Work required – When you reach the listing below, copy each line exactly.

Source information –
------------------------------------------------------------

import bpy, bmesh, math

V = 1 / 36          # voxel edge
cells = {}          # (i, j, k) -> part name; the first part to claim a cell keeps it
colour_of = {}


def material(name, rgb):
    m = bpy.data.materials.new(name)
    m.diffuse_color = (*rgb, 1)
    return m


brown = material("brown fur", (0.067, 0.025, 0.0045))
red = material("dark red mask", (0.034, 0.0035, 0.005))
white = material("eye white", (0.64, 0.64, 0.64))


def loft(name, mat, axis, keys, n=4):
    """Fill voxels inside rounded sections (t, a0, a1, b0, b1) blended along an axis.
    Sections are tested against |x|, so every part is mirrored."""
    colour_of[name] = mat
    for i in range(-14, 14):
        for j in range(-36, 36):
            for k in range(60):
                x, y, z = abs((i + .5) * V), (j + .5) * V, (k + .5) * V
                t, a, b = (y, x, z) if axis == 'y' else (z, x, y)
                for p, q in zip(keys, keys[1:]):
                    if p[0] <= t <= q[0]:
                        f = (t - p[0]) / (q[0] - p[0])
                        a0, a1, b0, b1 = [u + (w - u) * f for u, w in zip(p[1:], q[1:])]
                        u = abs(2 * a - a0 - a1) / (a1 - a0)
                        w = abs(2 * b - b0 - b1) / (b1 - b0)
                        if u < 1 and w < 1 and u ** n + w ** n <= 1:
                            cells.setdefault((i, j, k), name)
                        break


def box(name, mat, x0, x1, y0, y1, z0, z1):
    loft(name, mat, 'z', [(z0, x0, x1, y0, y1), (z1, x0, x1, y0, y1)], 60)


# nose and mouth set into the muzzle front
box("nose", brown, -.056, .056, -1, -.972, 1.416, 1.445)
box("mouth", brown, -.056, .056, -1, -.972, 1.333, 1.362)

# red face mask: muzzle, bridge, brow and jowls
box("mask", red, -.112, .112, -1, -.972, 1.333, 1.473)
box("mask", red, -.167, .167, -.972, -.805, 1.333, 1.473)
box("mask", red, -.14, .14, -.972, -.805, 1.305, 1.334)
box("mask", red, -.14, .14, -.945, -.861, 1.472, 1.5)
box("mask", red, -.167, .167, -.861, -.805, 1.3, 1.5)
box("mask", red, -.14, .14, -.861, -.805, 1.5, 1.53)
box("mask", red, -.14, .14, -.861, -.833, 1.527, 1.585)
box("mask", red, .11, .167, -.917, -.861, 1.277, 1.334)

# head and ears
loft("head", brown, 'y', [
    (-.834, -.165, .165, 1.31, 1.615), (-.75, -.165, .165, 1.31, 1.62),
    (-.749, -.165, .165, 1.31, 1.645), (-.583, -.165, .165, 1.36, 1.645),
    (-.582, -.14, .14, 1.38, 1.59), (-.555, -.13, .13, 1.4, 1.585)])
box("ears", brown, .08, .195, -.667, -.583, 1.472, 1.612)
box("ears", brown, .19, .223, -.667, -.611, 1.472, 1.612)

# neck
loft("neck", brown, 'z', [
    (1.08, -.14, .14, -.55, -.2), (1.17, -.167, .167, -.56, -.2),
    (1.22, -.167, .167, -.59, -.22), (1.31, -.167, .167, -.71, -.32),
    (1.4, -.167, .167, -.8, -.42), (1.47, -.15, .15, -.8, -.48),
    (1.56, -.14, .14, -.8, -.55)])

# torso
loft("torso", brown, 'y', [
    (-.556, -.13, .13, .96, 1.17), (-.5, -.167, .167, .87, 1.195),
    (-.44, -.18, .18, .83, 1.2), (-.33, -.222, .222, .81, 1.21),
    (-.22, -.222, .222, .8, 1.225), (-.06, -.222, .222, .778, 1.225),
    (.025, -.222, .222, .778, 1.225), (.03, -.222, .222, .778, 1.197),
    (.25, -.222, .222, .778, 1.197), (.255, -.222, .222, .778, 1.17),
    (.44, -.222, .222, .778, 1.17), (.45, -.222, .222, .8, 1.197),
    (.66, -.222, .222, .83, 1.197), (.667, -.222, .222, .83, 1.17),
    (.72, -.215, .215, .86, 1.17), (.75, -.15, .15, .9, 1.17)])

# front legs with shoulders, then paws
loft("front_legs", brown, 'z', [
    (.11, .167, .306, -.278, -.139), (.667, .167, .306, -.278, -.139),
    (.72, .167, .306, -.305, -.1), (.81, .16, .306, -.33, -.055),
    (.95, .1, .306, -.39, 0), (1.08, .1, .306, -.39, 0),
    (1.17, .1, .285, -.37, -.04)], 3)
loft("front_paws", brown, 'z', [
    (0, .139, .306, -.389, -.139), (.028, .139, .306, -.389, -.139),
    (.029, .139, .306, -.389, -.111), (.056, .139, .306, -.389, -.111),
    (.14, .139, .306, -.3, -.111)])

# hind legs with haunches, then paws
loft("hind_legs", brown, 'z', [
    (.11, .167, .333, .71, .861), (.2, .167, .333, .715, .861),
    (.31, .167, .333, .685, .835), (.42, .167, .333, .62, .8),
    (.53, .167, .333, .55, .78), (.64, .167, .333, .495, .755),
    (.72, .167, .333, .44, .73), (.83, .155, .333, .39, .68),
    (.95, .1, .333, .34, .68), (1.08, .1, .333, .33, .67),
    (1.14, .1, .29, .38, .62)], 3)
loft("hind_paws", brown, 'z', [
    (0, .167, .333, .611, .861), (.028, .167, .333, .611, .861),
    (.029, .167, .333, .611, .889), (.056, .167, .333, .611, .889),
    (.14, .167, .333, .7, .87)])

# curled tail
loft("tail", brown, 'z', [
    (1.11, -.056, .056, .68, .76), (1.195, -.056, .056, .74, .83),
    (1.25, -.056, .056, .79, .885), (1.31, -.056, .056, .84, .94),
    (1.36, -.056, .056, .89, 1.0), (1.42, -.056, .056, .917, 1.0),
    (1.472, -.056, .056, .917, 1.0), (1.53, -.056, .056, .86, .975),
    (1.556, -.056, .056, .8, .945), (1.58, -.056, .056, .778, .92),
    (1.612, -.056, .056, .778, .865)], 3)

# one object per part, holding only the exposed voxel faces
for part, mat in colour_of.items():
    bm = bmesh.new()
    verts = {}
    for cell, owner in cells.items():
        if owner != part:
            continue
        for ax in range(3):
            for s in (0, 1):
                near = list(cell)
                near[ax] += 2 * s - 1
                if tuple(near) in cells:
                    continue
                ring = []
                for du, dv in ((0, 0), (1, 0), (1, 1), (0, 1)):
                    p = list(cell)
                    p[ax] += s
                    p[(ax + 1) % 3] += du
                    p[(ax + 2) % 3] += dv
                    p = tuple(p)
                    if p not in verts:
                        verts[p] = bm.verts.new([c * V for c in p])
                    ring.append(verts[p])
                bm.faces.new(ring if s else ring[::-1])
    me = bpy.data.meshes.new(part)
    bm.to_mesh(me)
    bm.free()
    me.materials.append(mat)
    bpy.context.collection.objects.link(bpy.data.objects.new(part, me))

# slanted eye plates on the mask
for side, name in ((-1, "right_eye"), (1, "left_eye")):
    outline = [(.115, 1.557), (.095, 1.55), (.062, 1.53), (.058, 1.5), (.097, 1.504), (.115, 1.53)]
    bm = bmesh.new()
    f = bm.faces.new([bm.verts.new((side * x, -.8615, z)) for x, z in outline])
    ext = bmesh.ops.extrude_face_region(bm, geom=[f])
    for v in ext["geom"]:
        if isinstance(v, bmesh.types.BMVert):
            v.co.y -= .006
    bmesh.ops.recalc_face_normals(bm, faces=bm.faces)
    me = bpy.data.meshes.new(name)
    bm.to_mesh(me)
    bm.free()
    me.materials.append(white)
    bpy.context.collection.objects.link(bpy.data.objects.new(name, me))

------------------------------------------------------------

Solved exercise –
import bpy, bmesh, math

V = 1 / 36          # voxel edge
cells = {}          # (i, j, k) -> part name; the first part to claim a cell keeps it
colour_of = {}


def material(name, rgb):
    m = bpy.data.materials.new(name)
    m.diffuse_color = (*rgb, 1)
    return m


brown = material("brown fur", (0.067, 0.025, 0.0045))
red = material("dark red mask", (0.034, 0.0035, 0.005))
white = material("eye white", (0.64, 0.64, 0.64))


def loft(name, mat, axis, keys, n=4):
    """Fill voxels inside rounded sections (t, a0, a1, b0, b1) blended along an axis.
    Sections are tested against |x|, so every part is mirrored."""
    colour_of[name] = mat
    for i in range(-14, 14):
        for j in range(-36, 36):
            for k in range(60):
                x, y, z = abs((i + .5) * V), (j + .5) * V, (k + .5) * V
                t, a, b = (y, x, z) if axis == 'y' else (z, x, y)
                for p, q in zip(keys, keys[1:]):
                    if p[0] <= t <= q[0]:
                        f = (t - p[0]) / (q[0] - p[0])
                        a0, a1, b0, b1 = [u + (w - u) * f for u, w in zip(p[1:], q[1:])]
                        u = abs(2 * a - a0 - a1) / (a1 - a0)
                        w = abs(2 * b - b0 - b1) / (b1 - b0)
                        if u < 1 and w < 1 and u ** n + w ** n <= 1:
                            cells.setdefault((i, j, k), name)
                        break


def box(name, mat, x0, x1, y0, y1, z0, z1):
    loft(name, mat, 'z', [(z0, x0, x1, y0, y1), (z1, x0, x1, y0, y1)], 60)


# nose and mouth set into the muzzle front
box("nose", brown, -.056, .056, -1, -.972, 1.416, 1.445)
box("mouth", brown, -.056, .056, -1, -.972, 1.333, 1.362)

# red face mask: muzzle, bridge, brow and jowls
box("mask", red, -.112, .112, -1, -.972, 1.333, 1.473)
box("mask", red, -.167, .167, -.972, -.805, 1.333, 1.473)
box("mask", red, -.14, .14, -.972, -.805, 1.305, 1.334)
box("mask", red, -.14, .14, -.945, -.861, 1.472, 1.5)
box("mask", red, -.167, .167, -.861, -.805, 1.3, 1.5)
box("mask", red, -.14, .14, -.861, -.805, 1.5, 1.53)
box("mask", red, -.14, .14, -.861, -.833, 1.527, 1.585)
box("mask", red, .11, .167, -.917, -.861, 1.277, 1.334)

# head and ears
loft("head", brown, 'y', [
    (-.834, -.165, .165, 1.31, 1.615), (-.75, -.165, .165, 1.31, 1.62),
    (-.749, -.165, .165, 1.31, 1.645), (-.583, -.165, .165, 1.36, 1.645),
    (-.582, -.14, .14, 1.38, 1.59), (-.555, -.13, .13, 1.4, 1.585)])
box("ears", brown, .08, .195, -.667, -.583, 1.472, 1.612)
box("ears", brown, .19, .223, -.667, -.611, 1.472, 1.612)

# neck
loft("neck", brown, 'z', [
    (1.08, -.14, .14, -.55, -.2), (1.17, -.167, .167, -.56, -.2),
    (1.22, -.167, .167, -.59, -.22), (1.31, -.167, .167, -.71, -.32),
    (1.4, -.167, .167, -.8, -.42), (1.47, -.15, .15, -.8, -.48),
    (1.56, -.14, .14, -.8, -.55)])

# torso
loft("torso", brown, 'y', [
    (-.556, -.13, .13, .96, 1.17), (-.5, -.167, .167, .87, 1.195),
    (-.44, -.18, .18, .83, 1.2), (-.33, -.222, .222, .81, 1.21),
    (-.22, -.222, .222, .8, 1.225), (-.06, -.222, .222, .778, 1.225),
    (.025, -.222, .222, .778, 1.225), (.03, -.222, .222, .778, 1.197),
    (.25, -.222, .222, .778, 1.197), (.255, -.222, .222, .778, 1.17),
    (.44, -.222, .222, .778, 1.17), (.45, -.222, .222, .8, 1.197),
    (.66, -.222, .222, .83, 1.197), (.667, -.222, .222, .83, 1.17),
    (.72, -.215, .215, .86, 1.17), (.75, -.15, .15, .9, 1.17)])

# front legs with shoulders, then paws
loft("front_legs", brown, 'z', [
    (.11, .167, .306, -.278, -.139), (.667, .167, .306, -.278, -.139),
    (.72, .167, .306, -.305, -.1), (.81, .16, .306, -.33, -.055),
    (.95, .1, .306, -.39, 0), (1.08, .1, .306, -.39, 0),
    (1.17, .1, .285, -.37, -.04)], 3)
loft("front_paws", brown, 'z', [
    (0, .139, .306, -.389, -.139), (.028, .139, .306, -.389, -.139),
    (.029, .139, .306, -.389, -.111), (.056, .139, .306, -.389, -.111),
    (.14, .139, .306, -.3, -.111)])

# hind legs with haunches, then paws
loft("hind_legs", brown, 'z', [
    (.11, .167, .333, .71, .861), (.2, .167, .333, .715, .861),
    (.31, .167, .333, .685, .835), (.42, .167, .333, .62, .8),
    (.53, .167, .333, .55, .78), (.64, .167, .333, .495, .755),
    (.72, .167, .333, .44, .73), (.83, .155, .333, .39, .68),
    (.95, .1, .333, .34, .68), (1.08, .1, .333, .33, .67),
    (1.14, .1, .29, .38, .62)], 3)
loft("hind_paws", brown, 'z', [
    (0, .167, .333, .611, .861), (.028, .167, .333, .611, .861),
    (.029, .167, .333, .611, .889), (.056, .167, .333, .611, .889),
    (.14, .167, .333, .7, .87)])

# curled tail
loft("tail", brown, 'z', [
    (1.11, -.056, .056, .68, .76), (1.195, -.056, .056, .74, .83),
    (1.25, -.056, .056, .79, .885), (1.31, -.056, .056, .84, .94),
    (1.36, -.056, .056, .89, 1.0), (1.42, -.056, .056, .917, 1.0),
    (1.472, -.056, .056, .917, 1.0), (1.53, -.056, .056, .86, .975),
    (1.556, -.056, .056, .8, .945), (1.58, -.056, .056, .778, .92),
    (1.612, -.056, .056, .778, .865)], 3)

# one object per part, holding only the exposed voxel faces
for part, mat in colour_of.items():
    bm = bmesh.new()
    verts = {}
    for cell, owner in cells.items():
        if owner != part:
            continue
        for ax in range(3):
            for s in (0, 1):
                near = list(cell)
                near[ax] += 2 * s - 1
                if tuple(near) in cells:
                    continue
                ring = []
                for du, dv in ((0, 0), (1, 0), (1, 1), (0, 1)):
                    p = list(cell)
                    p[ax] += s
                    p[(ax + 1) % 3] += du
                    p[(ax + 2) % 3] += dv
                    p = tuple(p)
                    if p not in verts:
                        verts[p] = bm.verts.new([c * V for c in p])
                    ring.append(verts[p])
                bm.faces.new(ring if s else ring[::-1])
    me = bpy.data.meshes.new(part)
    bm.to_mesh(me)
    bm.free()
    me.materials.append(mat)
    bpy.context.collection.objects.link(bpy.data.objects.new(part, me))

# slanted eye plates on the mask
for side, name in ((-1, "right_eye"), (1, "left_eye")):
    outline = [(.115, 1.557), (.095, 1.55), (.062, 1.53), (.058, 1.5), (.097, 1.504), (.115, 1.53)]
    bm = bmesh.new()
    f = bm.faces.new([bm.verts.new((side * x, -.8615, z)) for x, z in outline])
    ext = bmesh.ops.extrude_face_region(bm, geom=[f])
    for v in ext["geom"]:
        if isinstance(v, bmesh.types.BMVert):
            v.co.y -= .006
    bmesh.ops.recalc_face_normals(bm, faces=bm.faces)
    me = bpy.data.meshes.new(name)
    bm.to_mesh(me)
    bm.free()
    me.materials.append(white)
    bpy.context.collection.objects.link(bpy.data.objects.new(name, me))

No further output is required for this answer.